----- Materials provided

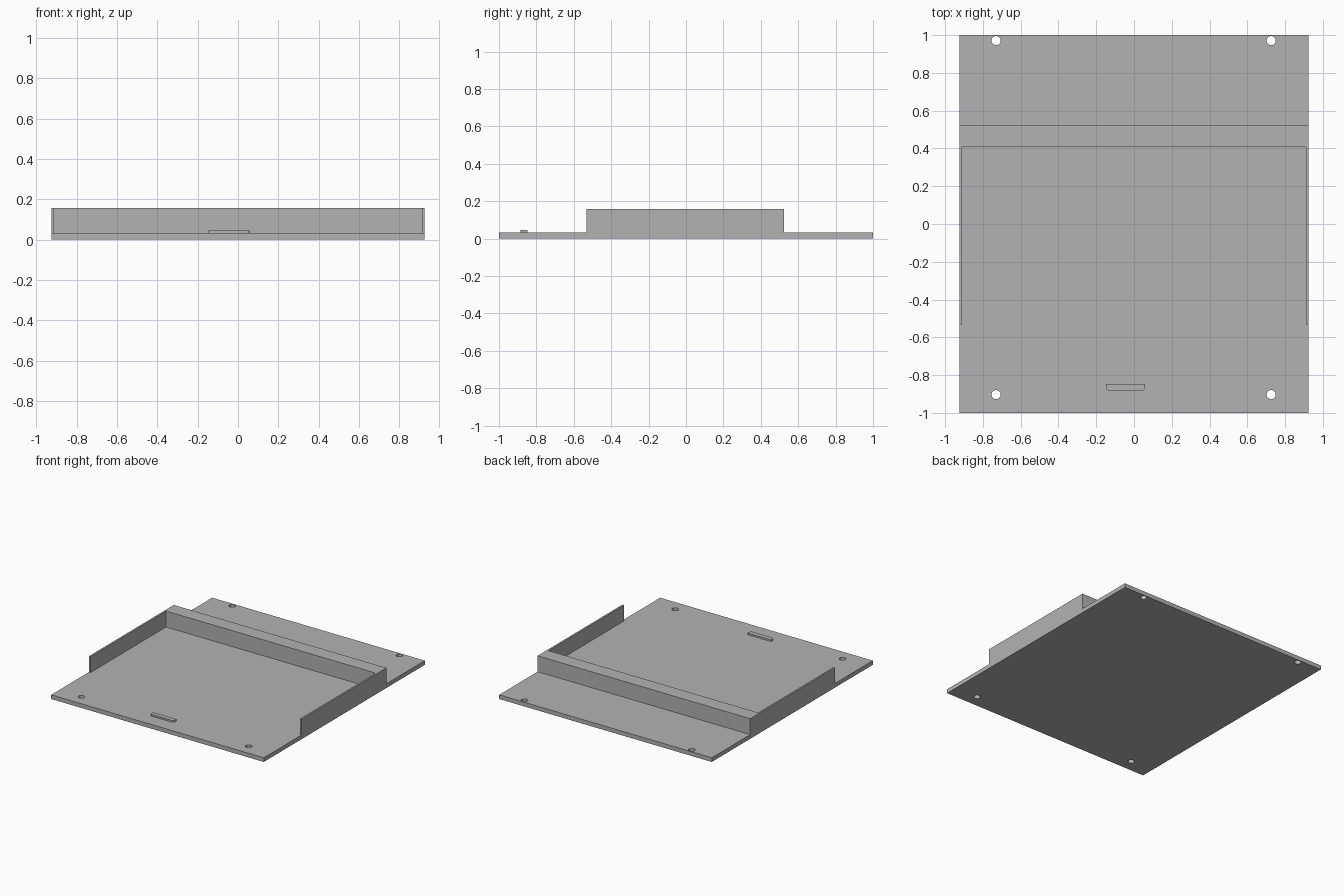
import bpy, bmesh, math

default = bpy.data.objects.get("Cube")
if default:
    bpy.data.objects.remove(default, do_unlink=True)

grey = bpy.data.materials.new("neutral grey")
grey.use_nodes = True
colour = (0.448, 0.448, 0.448, 1)
grey.diffuse_color = colour
grey.node_tree.nodes["Principled BSDF"].inputs["Base Color"].default_value = colour

W, T, H = 0.925, 0.033, 0.158     # half width, plate thickness, wall top
WALL = 0.014                      # side wall thickness
BACK, INNER, FRONT = 0.523, 0.407, -0.531


def prism(name, outline, z0, z1):
    """Extrude a counter-clockwise plan outline from z0 to z1."""
    bm = bmesh.new()
    base = bm.faces.new([bm.verts.new((x, y, z0)) for x, y in outline])
    top = bmesh.ops.extrude_face_region(bm, geom=[base])["geom"]
    for v in top:
        if isinstance(v, bmesh.types.BMVert):
            v.co.z = z1
    bmesh.ops.recalc_face_normals(bm, faces=bm.faces)
    mesh = bpy.data.meshes.new(name)
    bm.to_mesh(mesh)
    bm.free()
    mesh.materials.append(grey)
    obj = bpy.data.objects.new(name, mesh)
    bpy.context.collection.objects.link(obj)
    return obj


def arc(cx, cy, r, a0, a1, n):
    angles = [math.radians(a0 + (a1 - a0) * i / n) for i in range(n + 1)]
    return [(cx + r * math.cos(a), cy + r * math.sin(a)) for a in angles]


# Base plate with four screw holes
plate = prism("base_plate", [(-W, -1), (W, -1), (W, 1), (-W, 1)], 0, T)
for x in (-0.73, 0.726):
    for y in (-0.903, 0.971):
        cutter = prism("hole_cutter", arc(x, y, 0.024, 0, 360, 32)[:-1], -0.1, 0.1)
        cut = plate.modifiers.new("screw_hole", "BOOLEAN")
        cut.operation = "DIFFERENCE"
        cut.solver = "EXACT"
        cut.object = cutter
        cutter.hide_render = True
        cutter.hide_viewport = True
        cutter.hide_set(True)

# Bake the holes into the plate, then drop the cutters
evaluated = plate.evaluated_get(bpy.context.evaluated_depsgraph_get())
drilled = bpy.data.meshes.new_from_object(evaluated)
plate.modifiers.clear()
plate.data = drilled
for obj in [o for o in bpy.data.objects if o.name.startswith("hole_cutter")]:
    bpy.data.objects.remove(obj, do_unlink=True)

# Thick rear block and thin side walls as one U-shaped rim
inside = W - WALL
prism("raised_rim", [
    (-W, FRONT), (-inside, FRONT), (-inside, INNER), (inside, INNER),
    (inside, FRONT), (W, FRONT), (W, BACK), (-W, BACK)], T, H)

# Small front tab with rounded front corners
left, right, near, far, r = -0.147, 0.058, -0.884, -0.847, 0.018
prism("front_tab",
      arc(left + r, near + r, r, 180, 270, 6)
      + arc(right - r, near + r, r, 270, 360, 6)
      + [(right, far), (left, far)], T, 0.046)
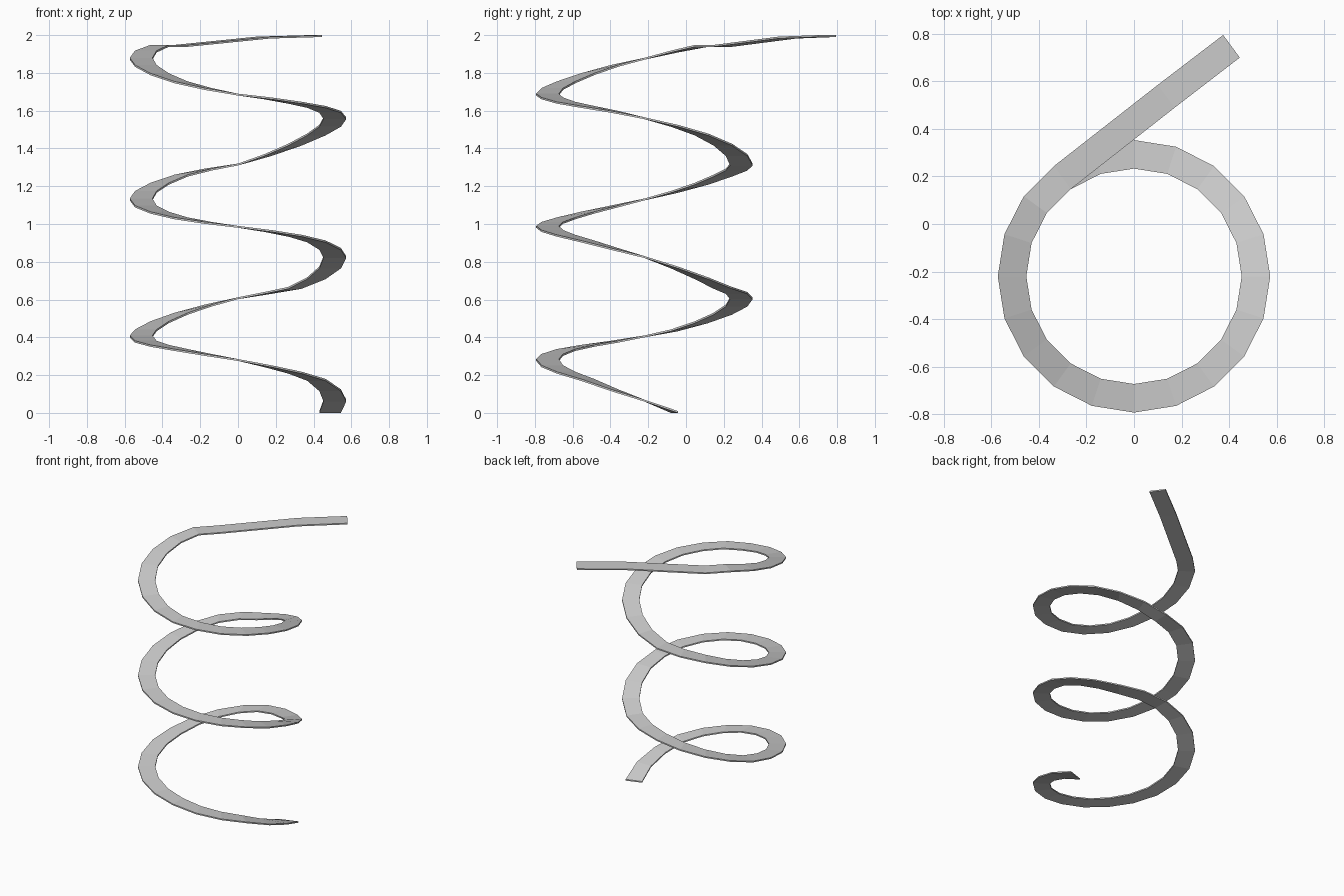
import bpy, bmesh
from math import sin, cos, radians

THICK = 0.01
CENTRE_Y = -0.22
R_OUT, R_IN = 0.573, 0.453

# Mid-height of the ribbon at each 18 degree step, winding clockwise upwards
heights = [
    0.005, 0.065, 0.12, 0.175, 0.213, 0.247, 0.28, 0.307, 0.333, 0.355,
    0.377, 0.405, 0.437, 0.48, 0.525, 0.568, 0.607, 0.635, 0.662, 0.713,
    0.77, 0.825, 0.868, 0.908, 0.938, 0.963, 0.985, 1.006, 1.03, 1.06,
    1.093, 1.13, 1.17, 1.213, 1.256, 1.288, 1.315, 1.365, 1.42, 1.474,
    1.52, 1.56, 1.594, 1.62, 1.642, 1.665, 1.685, 1.715, 1.75, 1.793,
    1.837, 1.875, 1.913, 1.943, 1.943]

# Coil: (outer xy, inner xy, z) stations
stations = []
for i, z in enumerate(heights):
    a = radians(18 - 18 * i)
    stations.append(((R_OUT * cos(a), CENTRE_Y + R_OUT * sin(a)),
                     (R_IN * cos(a), CENTRE_Y + R_IN * sin(a)), z))

# Straight tail leaving the top of the coil
stations += [((0.10, 0.585), (0.172, 0.49), 1.987),
             ((0.375, 0.795), (0.445, 0.70), 1.995)]

# Sweep a thin rectangular section through the stations
bm = bmesh.new()
h = THICK / 2
rings = []
for (ox, oy), (ix, iy), z in stations:
    rings.append([bm.verts.new(c) for c in (
        (ox, oy, z + h), (ix, iy, z + h), (ix, iy, z - h), (ox, oy, z - h))])
for r, s in zip(rings, rings[1:]):
    for k in range(4):
        n = (k + 1) % 4
        bm.faces.new((r[k], r[n], s[n], s[k]))
bm.faces.new(rings[0])
bm.faces.new(rings[-1][::-1])
bmesh.ops.recalc_face_normals(bm, faces=bm.faces)

mesh = bpy.data.meshes.new("spiral_ribbon")
bm.to_mesh(mesh)
bm.free()
bpy.context.collection.objects.link(bpy.data.objects.new("spiral_ribbon", mesh))
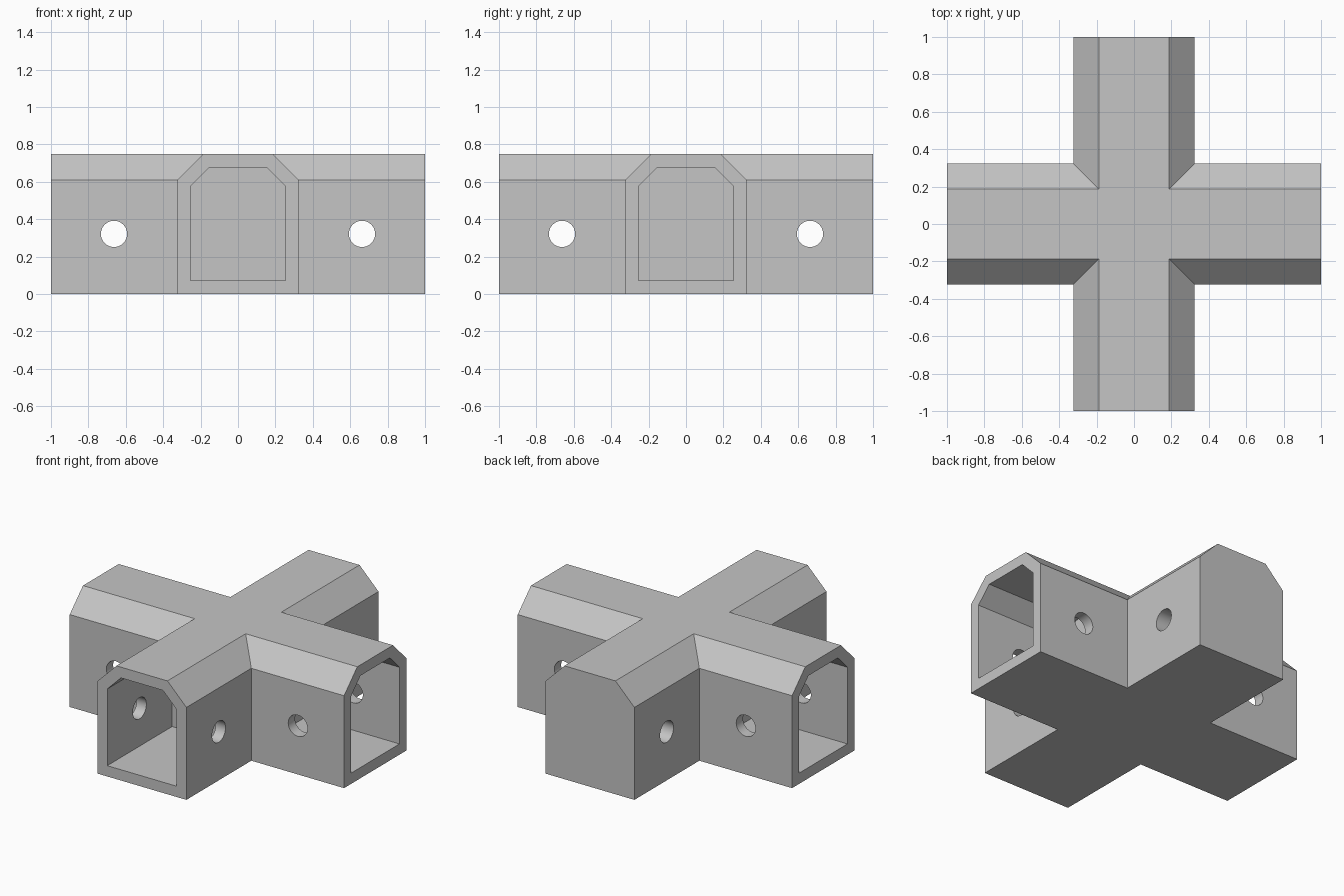
import bpy, bmesh
from math import pi
from mathutils import Matrix

if "Cube" in bpy.data.objects:
    bpy.data.objects.remove(bpy.data.objects["Cube"], do_unlink=True)

HALF_W, HEIGHT, CHAMFER, WALL = 0.324, 0.747, 0.138, 0.071
SOCKET_END = HALF_W                      # sockets stop at the solid core
HOLE_POS, HOLE_Z, HOLE_R = 0.663, 0.321, 0.07

grey = bpy.data.materials.new("plain_grey")
grey.use_nodes = True
grey.diffuse_color = (0.56, 0.56, 0.56, 1)
grey.node_tree.nodes["Principled BSDF"].inputs["Base Color"].default_value = grey.diffuse_color


def make_object(name, bm):
    bmesh.ops.recalc_face_normals(bm, faces=bm.faces)
    mesh = bpy.data.meshes.new(name)
    bm.to_mesh(mesh)
    bm.free()
    mesh.materials.append(grey)
    obj = bpy.data.objects.new(name, mesh)
    bpy.context.collection.objects.link(obj)
    return obj


def prism(name, half, low, high, cut, y0, y1, angle):
    """House-shaped profile with chamfered top corners, run along y, turned about z."""
    side = [(half, low), (half, high - cut[1]), (half - cut[0], high)]
    profile = side + [(-x, z) for x, z in reversed(side)]
    bm = bmesh.new()
    face = bm.faces.new([bm.verts.new((x, y0, z)) for x, z in profile])
    run = bmesh.ops.extrude_face_region(bm, geom=[face])["geom"]
    verts = [v for v in run if isinstance(v, bmesh.types.BMVert)]
    bmesh.ops.translate(bm, verts=verts, vec=(0, y1 - y0, 0))
    if not face.is_valid or len(bm.faces) < len(profile) + 2:
        bm.faces.new([v for v in bm.verts if v not in verts])
    bm.transform(Matrix.Rotation(angle, 4, 'Z'))
    return make_object(name, bm)


def pin(name, offset, angle):
    """Round pin crossing one arm from side to side."""
    bm = bmesh.new()
    place = (Matrix.Rotation(angle, 4, 'Z') @ Matrix.Translation((0, offset, HOLE_Z))
             @ Matrix.Rotation(pi / 2, 4, 'Y'))
    bmesh.ops.create_cone(bm, cap_ends=True, segments=48, radius1=HOLE_R,
                          radius2=HOLE_R, depth=1, matrix=place)
    return make_object(name, bm)


def combine(target, tool, operation):
    tool.hide_render = True
    mod = target.modifiers.new(tool.name, 'BOOLEAN')
    mod.operation, mod.object, mod.solver = operation, tool, 'EXACT'
    bpy.context.view_layer.objects.active = target
    bpy.ops.object.modifier_apply(modifier=mod.name)
    bpy.data.objects.remove(tool, do_unlink=True)


# Two crossing solid beams
connector = prism("cross_connector", HALF_W, 0, HEIGHT, (CHAMFER, CHAMFER), -1, 1, 0)
combine(connector, prism("side_beam", HALF_W, 0, HEIGHT, (CHAMFER, CHAMFER), -1, 1, pi / 2), 'UNION')

# A blind socket and a pin hole in each of the four arms
for i in range(4):
    turn = i * pi / 2
    combine(connector, prism("socket_cutter", HALF_W - WALL, WALL, HEIGHT - WALL,
                             (0.1, 0.1), -1.1, -SOCKET_END, turn), 'DIFFERENCE')
    combine(connector, pin("pin_cutter", -HOLE_POS, turn), 'DIFFERENCE')

# Merge flat areas and smooth only the round holes
bm = bmesh.new()
bm.from_mesh(connector.data)
bmesh.ops.remove_doubles(bm, verts=bm.verts, dist=0.0001)
bmesh.ops.dissolve_limit(bm, angle_limit=0.01, verts=bm.verts, edges=bm.edges)
bm.to_mesh(connector.data)
bm.free()
bpy.ops.object.select_all(action='DESELECT')
connector.select_set(True)
bpy.context.view_layer.objects.active = connector
bpy.ops.object.shade_smooth_by_angle(angle=pi / 6)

----------

Assignment:
Each line from the start of the entries above through the line with "grey.diffuse_color = colour" should be duplicated exactly, leaving out the pictures.

Your response:
import bpy, bmesh, math

default = bpy.data.objects.get("Cube")
if default:
    bpy.data.objects.remove(default, do_unlink=True)

grey = bpy.data.materials.new("neutral grey")
grey.use_nodes = True
colour = (0.448, 0.448, 0.448, 1)
grey.diffuse_color = colour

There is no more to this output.